He's the Lowertown Neighborhood Association president. And he once had a hip hop recording studio
Columnist Steve Lange asks Benjamin Zastrow 10 (or so) questions.
How do you want your first name to appear in print?
So you don’t tolerate Ben?
Ah, you know. Friends, family, sure. But I prefer Benjamin.
And what’s your title?
Lowertown Neighborhood Association President.
We’ll start with that. Rumor has it that you received and spent about $400,000 in dark money to crush your political opponents in your run for the Lowertown presidency.
Quite the opposite. No one ran against me. In 2021, my wife and I had both been attending the Lowertown Neighborhood Association meetings and they were just trying to keep the organization going.
Did you write or perform any hip-hop music this morning?
It’s actually been roughly 10 years since I’ve done that seriously. I was living in Madison (Wisconsin) at the time. I had a studio in my basement and did a lot of recording there.

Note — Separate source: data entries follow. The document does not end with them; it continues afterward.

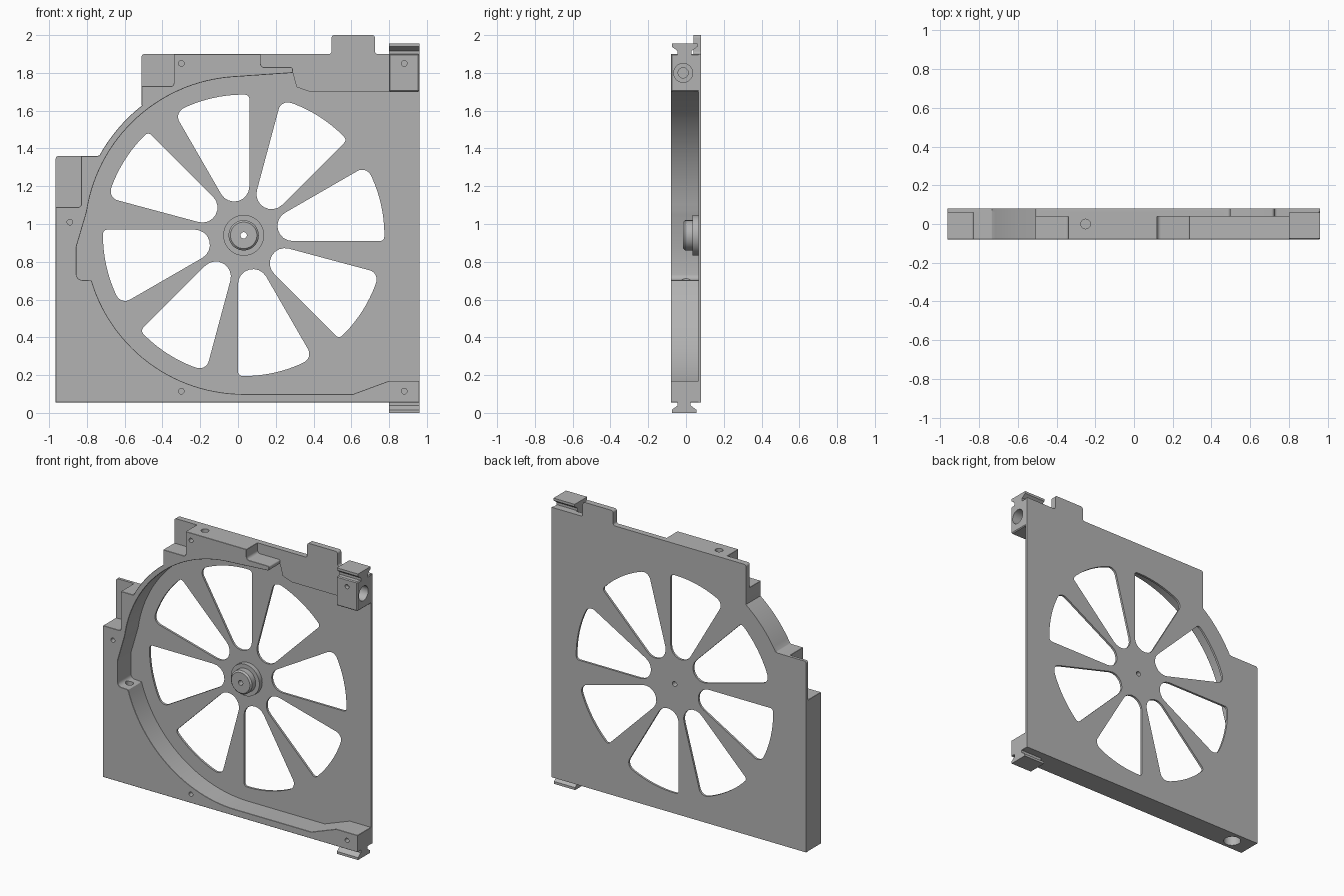
import bpy, bmesh
from math import sin, cos, tan, radians, pi
from mathutils import Vector, Matrix

if "Cube" in bpy.data.objects:
    bpy.data.objects.remove(bpy.data.objects["Cube"])

grey = bpy.data.materials.new("plain grey")
grey.use_nodes = True
grey.diffuse_color = (0.45, 0.45, 0.45, 1)
grey.node_tree.nodes["Principled BSDF"].inputs["Base Color"].default_value = (0.45, 0.45, 0.45, 1)

CX, CZ = 0.03, 0.94           # hub centre
FRONT, FLOOR, BACK = -0.08, 0.065, 0.08
EMBED = 0.072                 # raised parts sink into the back plate


def arc(r, a0, a1, n, cx=CX, cz=CZ):
    angles = [radians(a0 + (a1 - a0) * i / n) for i in range(n + 1)]
    return [(cx + r * cos(a), cz + r * sin(a)) for a in angles]


def rounded(points, steps=6):
    """Turn (x, z, radius) corners into fillets; plain (x, z) points stay."""
    out = []
    for i, p in enumerate(points):
        v = Vector(p[:2])
        if len(p) == 2:
            out.append(tuple(v))
            continue
        a = (Vector(points[i - 1][:2]) - v).normalized()
        b = (Vector(points[(i + 1) % len(points)][:2]) - v).normalized()
        half = a.angle(b) / 2
        centre = v + (a + b).normalized() * (p[2] / sin(half))
        start = v + a * (p[2] / tan(half)) - centre
        turn = start.angle_signed(v + b * (p[2] / tan(half)) - centre)
        for k in range(steps + 1):
            t = -turn * k / steps
            out.append((centre.x + start.x * cos(t) - start.y * sin(t),
                        centre.y + start.x * sin(t) + start.y * cos(t)))
    return out


def add_prism(bm, points, y0, y1):
    face = bm.faces.new([bm.verts.new((x, y0, z)) for x, z in points])
    new = bmesh.ops.extrude_face_region(bm, geom=[face])["geom"]
    moved = [g for g in new if isinstance(g, bmesh.types.BMVert)]
    bmesh.ops.translate(bm, verts=moved, vec=(0, y1 - y0, 0))


def finish(name, bm):
    bmesh.ops.recalc_face_normals(bm, faces=bm.faces)
    mesh = bpy.data.meshes.new(name)
    bm.to_mesh(mesh)
    bm.free()
    mesh.materials.append(grey)
    ob = bpy.data.objects.new(name, mesh)
    bpy.context.collection.objects.link(ob)
    return ob


def prism(name, points, y0, y1):
    bm = bmesh.new()
    add_prism(bm, points, y0, y1)
    return finish(name, bm)


def box(x0, x1, z0, z1):
    return [(x0, z0), (x1, z0), (x1, z1), (x0, z1)]


def add_cylinder(bm, centre, r, length, axis, n=32):
    """Cylinder centred on a point, along axis X, Y or Z."""
    turn = {"X": Matrix.Rotation(pi / 2, 4, "Y"), "Y": Matrix.Rotation(pi / 2, 4, "X"),
            "Z": Matrix()}[axis]
    bmesh.ops.create_cone(bm, cap_ends=True, segments=n, radius1=r, radius2=r,
                          depth=length, matrix=Matrix.Translation(centre) @ turn)


def bake(ob):
    graph = bpy.context.evaluated_depsgraph_get()
    ob.modifiers and graph.update()
    mesh = bpy.data.meshes.new_from_object(ob.evaluated_get(graph))
    ob.modifiers.clear()
    ob.data = mesh


def bevel(ob, width=0.006):
    mod = ob.modifiers.new("edge", "BEVEL")
    mod.width = width
    mod.segments = 1
    mod.limit_method = "ANGLE"
    mod.angle_limit = radians(40)
    bake(ob)


def cut(ob, cutter_bm):
    cutter = finish("cutter", cutter_bm)
    cutter.hide_render = True
    mod = ob.modifiers.new("cut", "BOOLEAN")
    mod.operation = "DIFFERENCE"
    mod.solver = "EXACT"
    mod.object = cutter
    bake(ob)
    bpy.data.objects.remove(cutter)


# Back plate with eight windows and the hub bore
outer_arc = arc(0.873, 128, 151, 10)
plate = prism("back_plate", rounded(
    [(-0.965, 0.055), (0.96, 0.055), (0.96, 1.9), (0.725, 1.9, 0.015), (0.725, 2.0, 0.015),
     (0.495, 2.0, 0.015), (0.495, 1.9, 0.015), (-0.51, 1.9, 0.015), (-0.51, 1.63)]
    + outer_arc + [(-0.745, 1.36), (-0.965, 1.36, 0.015)]), FLOOR, BACK)
window = rounded([(-0.04, -0.03, 0.08), (0.744, -0.03, 0.022)]
                 + arc(0.745, 1.5, 24, 8, 0, 0) + [(0.648, 0.367, 0.05)], 8)
holes = bmesh.new()
for k in range(8):
    c, s = cos(k * pi / 4), sin(k * pi / 4)
    add_prism(holes, [(CX + x * c - z * s, CZ + x * s + z * c) for x, z in window], 0, 0.2)
add_cylinder(holes, (CX, 0.1, CZ), 0.017, 0.3, "Y", 20)
cut(plate, holes)

# Thick frame wrapping round the left of the wheel
frame = prism("frame", rounded(
    [(-0.965, 0.055), (0.96, 0.055), (0.96, 0.17), (0.8, 0.17), (0.61, 0.10)]
    + arc(0.84, 270, 196.5, 28)
    + [(-0.855, 0.705, 0.03), (-0.855, 0.88), (-0.805, 1.05)]
    + arc(0.84, 171, 93, 30)
    + [(0.29, 1.80, 0.01), (0.29, 1.83, 0.01), (0.12, 1.83, 0.02), (0.12, 1.9),
       (-0.34, 1.9), (-0.34, 1.73, 0.015), (-0.51, 1.73), (-0.51, 1.63)]
    + outer_arc + [(-0.745, 1.36), (-0.83, 1.36), (-0.83, 1.09, 0.015), (-0.965, 1.09)]),
    FRONT, EMBED)
bevel(frame)
holes = bmesh.new()
for x, z in [(-0.3, 1.85), (-0.89, 1.01), (-0.3, 0.115), (0.88, 0.115)]:
    add_cylinder(holes, (x, FRONT, z), 0.015, 0.08, "Y", 16)
add_cylinder(holes, (-0.25, 0, 1.9), 0.025, 0.16, "Z", 20)
add_cylinder(holes, (-0.82, 0, 0.7), 0.025, 0.3, "Z", 20)
add_cylinder(holes, (-0.82, 0, 0.055), 0.055, 0.3, "Z")
cut(frame, holes)

# Raised ledges behind the frame
prism("top_ledge", rounded(
    [(0.1, 1.79), (0.29, 1.80), (0.31, 1.725), (0.38, 1.70), (0.955, 1.70), (0.955, 1.9),
     (0.725, 1.9, 0.015), (0.725, 2.0, 0.015), (0.495, 2.0, 0.015), (0.495, 1.9, 0.015),
     (0.1, 1.9)]), 0.04, EMBED)
prism("upper_left_ledge", rounded(
    [(-0.51, 1.7), (-0.33, 1.7), (-0.33, 1.9), (-0.51, 1.9, 0.015)]), 0.04, EMBED)
prism("side_ledge", rounded(
    [(-0.965, 1.07), (-0.82, 1.07), (-0.82, 1.36), (-0.965, 1.36, 0.015)]), 0.06, EMBED)

# Corner block with a counterbored side hole
block = prism("corner_block", box(0.8, 0.96, 1.70, 1.9), FRONT, EMBED)
bevel(block)
for r, depth in [(0.05, 0.2), (0.027, 0.28)]:
    holes = bmesh.new()
    add_cylinder(holes, (0.96, -0.015, 1.8), r, depth, "X")
    cut(block, holes)
holes = bmesh.new()
add_cylinder(holes, (0.88, FRONT, 1.85), 0.015, 0.05, "Y", 16)
cut(block, holes)


# Dovetail rails above and below the right edge
def dovetail(name, root, tip, y0, y1):
    step = (tip - root) * 0.3
    profile = [(y0 + 0.03, root - step), (y0 + 0.03, root + step), (y0, tip - step), (y0, tip),
               (y1, tip), (y1, tip - step), (y1 - 0.03, root + step), (y1 - 0.03, root - step)]
    bm = bmesh.new()
    face = bm.faces.new([bm.verts.new((0.8, y, z)) for y, z in profile])
    new = bmesh.ops.extrude_face_region(bm, geom=[face])["geom"]
    bmesh.ops.translate(bm, verts=[g for g in new if isinstance(g, bmesh.types.BMVert)],
                        vec=(0.16, 0, 0))
    finish(name, bm)


dovetail("upper_dovetail", 1.9, 1.955, -0.075, 0.06)
dovetail("lower_dovetail", 0.055, 0.0, -0.075, 0.055)

# Stepped hub with a centre bore
bm = bmesh.new()
add_cylinder(bm, (CX, 0.053, CZ), 0.108, 0.038, "Y", 48)
hub_flange = finish("hub_flange", bm)
bm = bmesh.new()
add_cylinder(bm, (CX, 0.025, CZ), 0.08, 0.08, "Y", 48)
hub_boss = finish("hub_boss", bm)
bevel(hub_boss, 0.01)
for part in (hub_flange, hub_boss):
    holes = bmesh.new()
    add_cylinder(holes, (CX, 0, CZ), 0.017, 0.4, "Y", 20)
    cut(part, holes)

# Smooth the round walls, keep real edges sharp
for ob in bpy.context.collection.objects:
    if ob.type == "MESH" and ob.data.materials and ob.data.materials[0] == grey:
        ob.data.shade_smooth()
        ob.data.set_sharp_from_angle(angle=radians(30))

In 2013, I started selling that off, going more full-time into my wife’s photography business.
In your song, “Liquid Reflections,” what car do you rap about driving?
Oh, wow. So it was a Ford Focus. That was a collaboration with my producer at that time. His stage name was Dejection, and he was living just south of Frankfort, Germany. It was one of my last projects, and in 2016 I flew over there and worked on that with him.
Was the hip-hop a money maker?
Well, the paychecks came from youth mentoring through music. So I was active in Madison, Milwaukee, Chicago, and a bunch of cities in between. My friend Roberto Rivera — now Dr. Roberto Rivera — pioneered a national hip-hop curriculum. So he brought me in as an artist and mentor to work with him through that. I also had the recording studio at home, so those were smaller checks here and there.
What do your kids say when they hear your music now?
They will say something like, “Oh, I showed your music to my teacher and my class today at school.” I get red in the face and say, “Oh. That’s great. I haven’t been doing that lately, but it’s really neat you showed your class.” So they think it’s cool. My oldest is almost 16, and he’s in his room all the time with his computer trying to make beats and write lyrics.
Tell me about your family.
My wife, Laura, and I have four kids. A son who’s 15-1/2. A daughter who is 14, a daughter who is 12, and our youngest is a son who is 10.
In May of 2016, your wife was bitten by what animal?
Well, I remember she held a baby kangaroo. We had a ferret that came into our gardens and wouldn’t leave her alone ... Oh, she got bitten by a baby squirrel.
I was just asking about the squirrel. But it sounds like she has an issue with animals at some level.
And you and Laura run Zastrow&Zastrow?
We do product photography and general creative consulting. Between the two of us, she’s the more skilled, for sure. We do weddings under Laura Zastrow Photography. She’s the talent in that arena. So I’ll gladly pick up a camera, do the edits as well. I’m a good second to her lead. I am kind of the more creative business mind.
Were you always entrepreneurial?
Yeah. So starting in high school, I was really into computers. Ultra nerd, OK? ... I had access to all these old parts, so I could go buy a box full of computer products for $5 or $10. So I built and sold PCs to my classmates for $100 or $200.
That’s impressive. You’ve been in Rochester for three years now. What can the Lowertown Neighborhood become?
Just about anything under the sun. Depends who moves there. Who has the ideas. Who injects their creative spirit.
Can that translate to all of Rochester?
The neighborhood sense of community in this town is growing. It’s needed. It’s easy to do. Go meet a neighbor. Go shake a hand. Help somebody shovel. Even if it’s an extra two squares on the sidewalk, just doing those little acts of kindness and believing in one another. I think it’s crucial.
That would be a great, positive way to end this. So I’m going to ruin it with this: Could Lowertown kick Kutzky Park’s (butt)?
I wouldn’t word it that way because we love all of our fellow neighborhoods. But, yeah.
Steve Lange is the editor of Rochester Magazine. His column appears every Tuesday.